REQUIRED ACTION
Copy out each entry precisely; no image belongs in the result.

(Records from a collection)
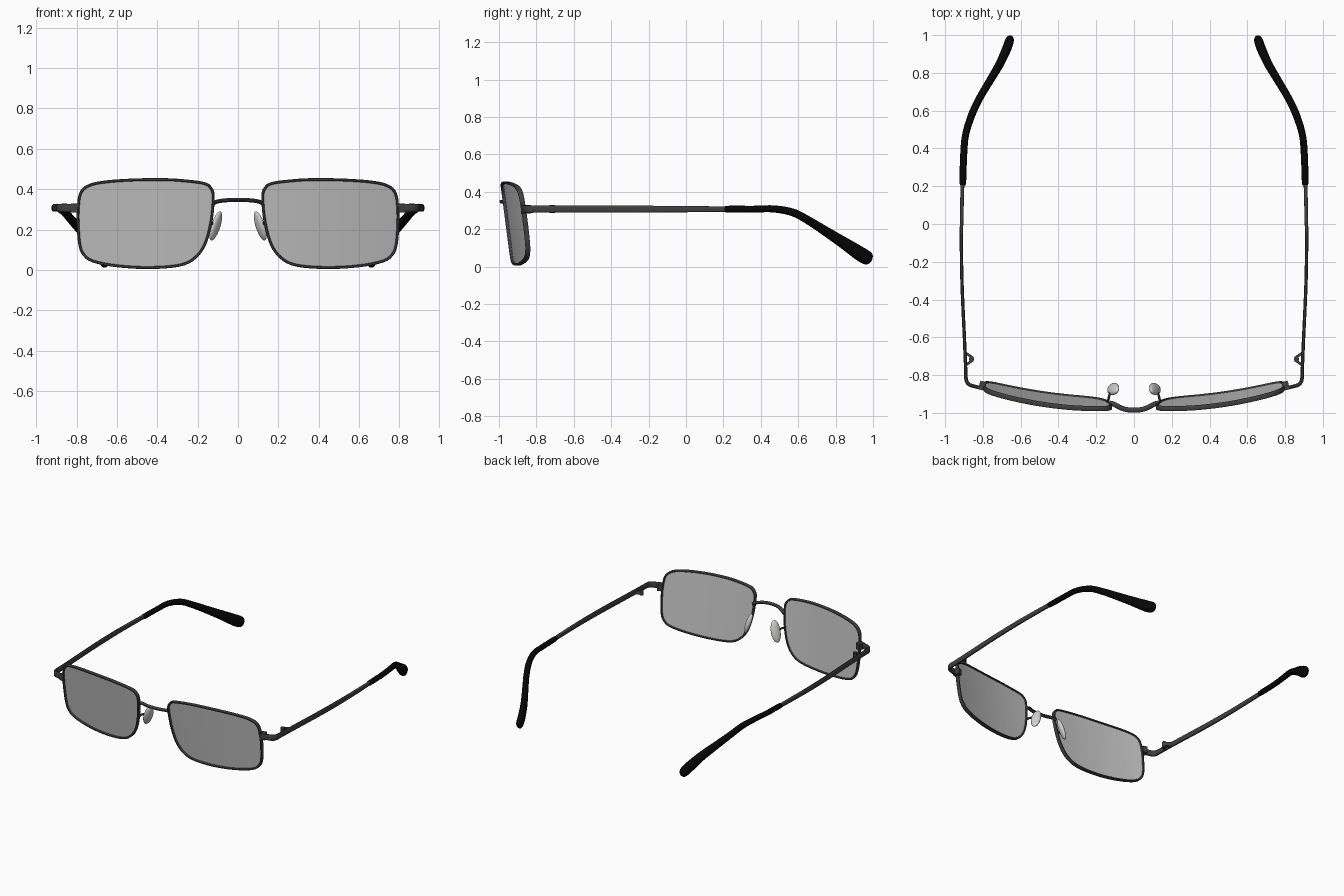
import bpy, bmesh, math
from mathutils import Vector, Matrix

if "Cube" in bpy.data.objects:
    bpy.data.objects.remove(bpy.data.objects["Cube"])


def material(name, c):
    m = bpy.data.materials.new(name)
    m.diffuse_color = (c[0], c[1], c[2], 1)
    m.use_nodes = True
    m.node_tree.nodes["Principled BSDF"].inputs["Base Color"].default_value = m.diffuse_color
    return m


FRAME = material("dark grey metal", (0.05, 0.05, 0.05))
TIP = material("black plastic", (0.002, 0.002, 0.002))
LENS = material("grey lens", (0.54, 0.54, 0.54))
PAD = material("pale grey silicone", (0.64, 0.64, 0.62))


def finish(name, bm, mat, mirror=True, angle=40):
    bmesh.ops.recalc_face_normals(bm, faces=bm.faces)
    me = bpy.data.meshes.new(name)
    bm.to_mesh(me)
    bm.free()
    me.materials.append(mat)
    ob = bpy.data.objects.new(name, me)
    bpy.context.collection.objects.link(ob)
    bpy.ops.object.select_all(action='DESELECT')
    ob.select_set(True)
    bpy.context.view_layer.objects.active = ob
    if angle:
        bpy.ops.object.shade_smooth_by_angle(angle=math.radians(angle))
    if mirror:
        md = ob.modifiers.new("mirror", 'MIRROR')
        md.use_mirror_merge = False
    return ob


def smooth(pts, steps=5, closed=False):
    """Catmull-Rom curve through points of any dimension."""
    n, out = len(pts), []
    at = (lambda i: pts[i % n]) if closed else (lambda i: pts[max(0, min(n - 1, i))])
    for i in range(n if closed else n - 1):
        a, b, c, d = at(i - 1), at(i), at(i + 1), at(i + 2)
        for s in range(steps):
            t = s / steps
            out.append(tuple(0.5 * (2 * q + (r - p) * t + (2 * p - 5 * q + 4 * r - u) * t * t
                                    + (3 * q - p - 3 * r + u) * t ** 3)
                             for p, q, r, u in zip(a, b, c, d)))
    if not closed:
        out.append(tuple(pts[-1]))
    return out


def sweep(name, pts, mat, up=(0, 0, 1), closed=False, sides=10, power=1.0, mirror=True):
    """Sweep a (super)ellipse along points (x, y, z, half side, half up)."""
    bm, rings, n = bmesh.new(), [], len(pts)
    P = [Vector(p[:3]) for p in pts]
    for i, p in enumerate(pts):
        if closed:
            t = P[(i + 1) % n] - P[i - 1]
        else:
            t = P[min(i + 1, n - 1)] - P[max(i - 1, 0)]
        t.normalize()
        s = t.cross(Vector(up)).normalized()
        u = s.cross(t)
        ring = []
        for k in range(sides):
            a = 2 * math.pi * (k + 0.5) / sides
            c, d = math.cos(a), math.sin(a)
            c = math.copysign(abs(c) ** power, c)
            d = math.copysign(abs(d) ** power, d)
            ring.append(bm.verts.new(P[i] + s * c * p[3] + u * d * p[4]))
        rings.append(ring)
    for i in range(n if closed else n - 1):
        r, q = rings[i], rings[(i + 1) % n]
        for k in range(sides):
            j = (k + 1) % sides
            bm.faces.new((r[k], r[j], q[j], q[k]))
    if not closed:
        bm.faces.new(rings[0])
        bm.faces.new(rings[-1])
    return finish(name, bm, mat, mirror)


def bend(x, z):
    """Depth of the wrapped and tilted front."""
    return -0.980 + 0.225 * max(0, x - 0.15) ** 2 + 0.13 * (0.45 - z)


# Lens outline seen from the front
outline = smooth([(.122, .36), (.134, .405), (.173, .430), (.30, .445), (.40, .448), (.52, .446),
                  (.65, .437), (.737, .419), (.780, .38), (.792, .30), (.792, .22), (.785, .13),
                  (.767, .080), (.72, .044), (.60, .020), (.44, .011), (.29, .023), (.213, .060),
                  (.163, .13), (.133, .24)], 4, True)

# Rims
sweep("rim", [(x, bend(x, z), z, .007, .014) for x, z in outline], FRAME,
      up=(0, 1, 0), closed=True, sides=8, power=.6)

# Lenses: thin sheets bent in vertical strips
bm = bmesh.new()
bm.faces.new([bm.verts.new((x, 0, z)) for x, z in outline])
for i in range(1, 20):
    bmesh.ops.bisect_plane(bm, geom=bm.verts[:] + bm.edges[:] + bm.faces[:], dist=1e-5,
                           plane_co=(.1237 + .0338 * i, 0, 0), plane_no=(1, 0, 0))
for v in bm.verts:
    v.co.y = bend(v.co.x, v.co.z)
back = bmesh.ops.duplicate(bm, geom=bm.verts[:] + bm.edges[:] + bm.faces[:])["geom"]
back_verts = [g for g in back if isinstance(g, bmesh.types.BMVert)]
bmesh.ops.translate(bm, verts=back_verts, vec=(0, .006, 0))
border = [e for e in bm.edges if e.is_boundary]
bmesh.ops.bridge_loops(bm, edges=border)
finish("lens", bm, LENS, angle=0)

# Bridge
half = [(.126, -.948, .326), (.105, -.955, .338), (.07, -.973, .344), (.035, -.983, .346)]
path = [(-x, y, z) for x, y, z in half] + [(0, -.985, .347)] + half[::-1]
sweep("bridge", [p + (.014, .010) for p in smooth(path)], FRAME, mirror=False)

# Nose pads and their wire arms
bm = bmesh.new()
rot = (Matrix.Rotation(math.radians(8), 4, 'X') @ Matrix.Rotation(math.radians(-17), 4, 'Y')
       @ Matrix.Rotation(math.radians(32), 4, 'Z'))
bmesh.ops.create_uvsphere(bm, u_segments=20, v_segments=12, radius=1,
                          matrix=Matrix.Translation((.110, -.874, .218)) @ rot
                          @ Matrix.Diagonal((.018, .034, .076, 1)))
finish("nose_pad", bm, PAD)
arm = [(.138, -.945, .225), (.134, -.922, .232), (.128, -.900, .230), (.116, -.880, .22)]
sweep("pad_arm", [p + (.007, .007) for p in smooth(arm)], FRAME, sides=8)

# Temples with the curved end pieces
temple = [(.79, -.872, .306, .010, .022), (.835, -.862, .307, .010, .021),
          (.872, -.850, .307, .010, .021), (.888, -.825, .307, .010, .020),
          (.891, -.77, .307, .009, .019), (.898, -.60, .307, .009, .019),
          (.910, -.33, .307, .009, .019), (.914, -.10, .307, .009, .018),
          (.911, .10, .307, .010, .016), (.907, .24, .307, .010, .014)]
sweep("temple", smooth(temple), FRAME, sides=12, power=.6)

# Temple tips
tip = [(.907, .205, .307, .012, .012), (.906, .225, .307, .018, .018), (.902, .36, .307, .019, .018),
       (.892, .47, .308, .019, .019), (.860, .575, .288, .020, .021), (.818, .665, .240, .020, .023),
       (.765, .755, .183, .021, .027), (.712, .845, .125, .023, .033), (.675, .925, .072, .025, .039),
       (.661, .965, .048, .024, .038), (.656, .984, .037, .018, .029), (.655, .993, .032, .005, .008)]
sweep("temple_tip", smooth(tip), TIP, sides=14)


def block(bm, centre, size, turn=0):
    bmesh.ops.create_cube(bm, size=1, matrix=Matrix.Translation(centre)
                          @ Matrix.Rotation(math.radians(turn), 4, 'Z') @ Matrix.Diagonal((*size, 1)))


# Rim locks where the end pieces join
bm = bmesh.new()
block(bm, (.803, -.856, .306), (.034, .046, .044), 18)
finish("rim_lock", bm, FRAME)

# Hinges: two angled leaves and a barrel
bm = bmesh.new()
block(bm, (.872, -.734, .308), (.044, .014, .028), -35)
block(bm, (.872, -.696, .308), (.044, .014, .028), 35)
bmesh.ops.create_cone(bm, cap_ends=True, segments=12, radius1=.014, radius2=.014, depth=.042,
                      matrix=Matrix.Translation((.860, -.715, .308)))
finish("hinge", bm, FRAME)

OUTPUT OF THE EXERCISE
import bpy, bmesh, math
from mathutils import Vector, Matrix

if "Cube" in bpy.data.objects:
    bpy.data.objects.remove(bpy.data.objects["Cube"])


def material(name, c):
    m = bpy.data.materials.new(name)
    m.diffuse_color = (c[0], c[1], c[2], 1)
    m.use_nodes = True
    m.node_tree.nodes["Principled BSDF"].inputs["Base Color"].default_value = m.diffuse_color
    return m


FRAME = material("dark grey metal", (0.05, 0.05, 0.05))
TIP = material("black plastic", (0.002, 0.002, 0.002))
LENS = material("grey lens", (0.54, 0.54, 0.54))
PAD = material("pale grey silicone", (0.64, 0.64, 0.62))


def finish(name, bm, mat, mirror=True, angle=40):
    bmesh.ops.recalc_face_normals(bm, faces=bm.faces)
    me = bpy.data.meshes.new(name)
    bm.to_mesh(me)
    bm.free()
    me.materials.append(mat)
    ob = bpy.data.objects.new(name, me)
    bpy.context.collection.objects.link(ob)
    bpy.ops.object.select_all(action='DESELECT')
    ob.select_set(True)
    bpy.context.view_layer.objects.active = ob
    if angle:
        bpy.ops.object.shade_smooth_by_angle(angle=math.radians(angle))
    if mirror:
        md = ob.modifiers.new("mirror", 'MIRROR')
        md.use_mirror_merge = False
    return ob


def smooth(pts, steps=5, closed=False):
    """Catmull-Rom curve through points of any dimension."""
    n, out = len(pts), []
    at = (lambda i: pts[i % n]) if closed else (lambda i: pts[max(0, min(n - 1, i))])
    for i in range(n if closed else n - 1):
        a, b, c, d = at(i - 1), at(i), at(i + 1), at(i + 2)
        for s in range(steps):
            t = s / steps
            out.append(tuple(0.5 * (2 * q + (r - p) * t + (2 * p - 5 * q + 4 * r - u) * t * t
                                    + (3 * q - p - 3 * r + u) * t ** 3)
                             for p, q, r, u in zip(a, b, c, d)))
    if not closed:
        out.append(tuple(pts[-1]))
    return out


def sweep(name, pts, mat, up=(0, 0, 1), closed=False, sides=10, power=1.0, mirror=True):
    """Sweep a (super)ellipse along points (x, y, z, half side, half up)."""
    bm, rings, n = bmesh.new(), [], len(pts)
    P = [Vector(p[:3]) for p in pts]
    for i, p in enumerate(pts):
        if closed:
            t = P[(i + 1) % n] - P[i - 1]
        else:
            t = P[min(i + 1, n - 1)] - P[max(i - 1, 0)]
        t.normalize()
        s = t.cross(Vector(up)).normalized()
        u = s.cross(t)
        ring = []
        for k in range(sides):
            a = 2 * math.pi * (k + 0.5) / sides
            c, d = math.cos(a), math.sin(a)
            c = math.copysign(abs(c) ** power, c)
            d = math.copysign(abs(d) ** power, d)
            ring.append(bm.verts.new(P[i] + s * c * p[3] + u * d * p[4]))
        rings.append(ring)
    for i in range(n if closed else n - 1):
        r, q = rings[i], rings[(i + 1) % n]
        for k in range(sides):
            j = (k + 1) % sides
            bm.faces.new((r[k], r[j], q[j], q[k]))
    if not closed:
        bm.faces.new(rings[0])
        bm.faces.new(rings[-1])
    return finish(name, bm, mat, mirror)


def bend(x, z):
    """Depth of the wrapped and tilted front."""
    return -0.980 + 0.225 * max(0, x - 0.15) ** 2 + 0.13 * (0.45 - z)


# Lens outline seen from the front
outline = smooth([(.122, .36), (.134, .405), (.173, .430), (.30, .445), (.40, .448), (.52, .446),
                  (.65, .437), (.737, .419), (.780, .38), (.792, .30), (.792, .22), (.785, .13),
                  (.767, .080), (.72, .044), (.60, .020), (.44, .011), (.29, .023), (.213, .060),
                  (.163, .13), (.133, .24)], 4, True)

# Rims
sweep("rim", [(x, bend(x, z), z, .007, .014) for x, z in outline], FRAME,
      up=(0, 1, 0), closed=True, sides=8, power=.6)

# Lenses: thin sheets bent in vertical strips
bm = bmesh.new()
bm.faces.new([bm.verts.new((x, 0, z)) for x, z in outline])
for i in range(1, 20):
    bmesh.ops.bisect_plane(bm, geom=bm.verts[:] + bm.edges[:] + bm.faces[:], dist=1e-5,
                           plane_co=(.1237 + .0338 * i, 0, 0), plane_no=(1, 0, 0))
for v in bm.verts:
    v.co.y = bend(v.co.x, v.co.z)
back = bmesh.ops.duplicate(bm, geom=bm.verts[:] + bm.edges[:] + bm.faces[:])["geom"]
back_verts = [g for g in back if isinstance(g, bmesh.types.BMVert)]
bmesh.ops.translate(bm, verts=back_verts, vec=(0, .006, 0))
border = [e for e in bm.edges if e.is_boundary]
bmesh.ops.bridge_loops(bm, edges=border)
finish("lens", bm, LENS, angle=0)

# Bridge
half = [(.126, -.948, .326), (.105, -.955, .338), (.07, -.973, .344), (.035, -.983, .346)]
path = [(-x, y, z) for x, y, z in half] + [(0, -.985, .347)] + half[::-1]
sweep("bridge", [p + (.014, .010) for p in smooth(path)], FRAME, mirror=False)

# Nose pads and their wire arms
bm = bmesh.new()
rot = (Matrix.Rotation(math.radians(8), 4, 'X') @ Matrix.Rotation(math.radians(-17), 4, 'Y')
       @ Matrix.Rotation(math.radians(32), 4, 'Z'))
bmesh.ops.create_uvsphere(bm, u_segments=20, v_segments=12, radius=1,
                          matrix=Matrix.Translation((.110, -.874, .218)) @ rot
                          @ Matrix.Diagonal((.018, .034, .076, 1)))
finish("nose_pad", bm, PAD)
arm = [(.138, -.945, .225), (.134, -.922, .232), (.128, -.900, .230), (.116, -.880, .22)]
sweep("pad_arm", [p + (.007, .007) for p in smooth(arm)], FRAME, sides=8)

# Temples with the curved end pieces
temple = [(.79, -.872, .306, .010, .022), (.835, -.862, .307, .010, .021),
          (.872, -.850, .307, .010, .021), (.888, -.825, .307, .010, .020),
          (.891, -.77, .307, .009, .019), (.898, -.60, .307, .009, .019),
          (.910, -.33, .307, .009, .019), (.914, -.10, .307, .009, .018),
          (.911, .10, .307, .010, .016), (.907, .24, .307, .010, .014)]
sweep("temple", smooth(temple), FRAME, sides=12, power=.6)

# Temple tips
tip = [(.907, .205, .307, .012, .012), (.906, .225, .307, .018, .018), (.902, .36, .307, .019, .018),
       (.892, .47, .308, .019, .019), (.860, .575, .288, .020, .021), (.818, .665, .240, .020, .023),
       (.765, .755, .183, .021, .027), (.712, .845, .125, .023, .033), (.675, .925, .072, .025, .039),
       (.661, .965, .048, .024, .038), (.656, .984, .037, .018, .029), (.655, .993, .032, .005, .008)]
sweep("temple_tip", smooth(tip), TIP, sides=14)


def block(bm, centre, size, turn=0):
    bmesh.ops.create_cube(bm, size=1, matrix=Matrix.Translation(centre)
                          @ Matrix.Rotation(math.radians(turn), 4, 'Z') @ Matrix.Diagonal((*size, 1)))


# Rim locks where the end pieces join
bm = bmesh.new()
block(bm, (.803, -.856, .306), (.034, .046, .044), 18)
finish("rim_lock", bm, FRAME)

# Hinges: two angled leaves and a barrel
bm = bmesh.new()
block(bm, (.872, -.734, .308), (.044, .014, .028), -35)
block(bm, (.872, -.696, .308), (.044, .014, .028), 35)
bmesh.ops.create_cone(bm, cap_ends=True, segments=12, radius1=.014, radius2=.014, depth=.042,
                      matrix=Matrix.Translation((.860, -.715, .308)))
finish("hinge", bm, FRAME)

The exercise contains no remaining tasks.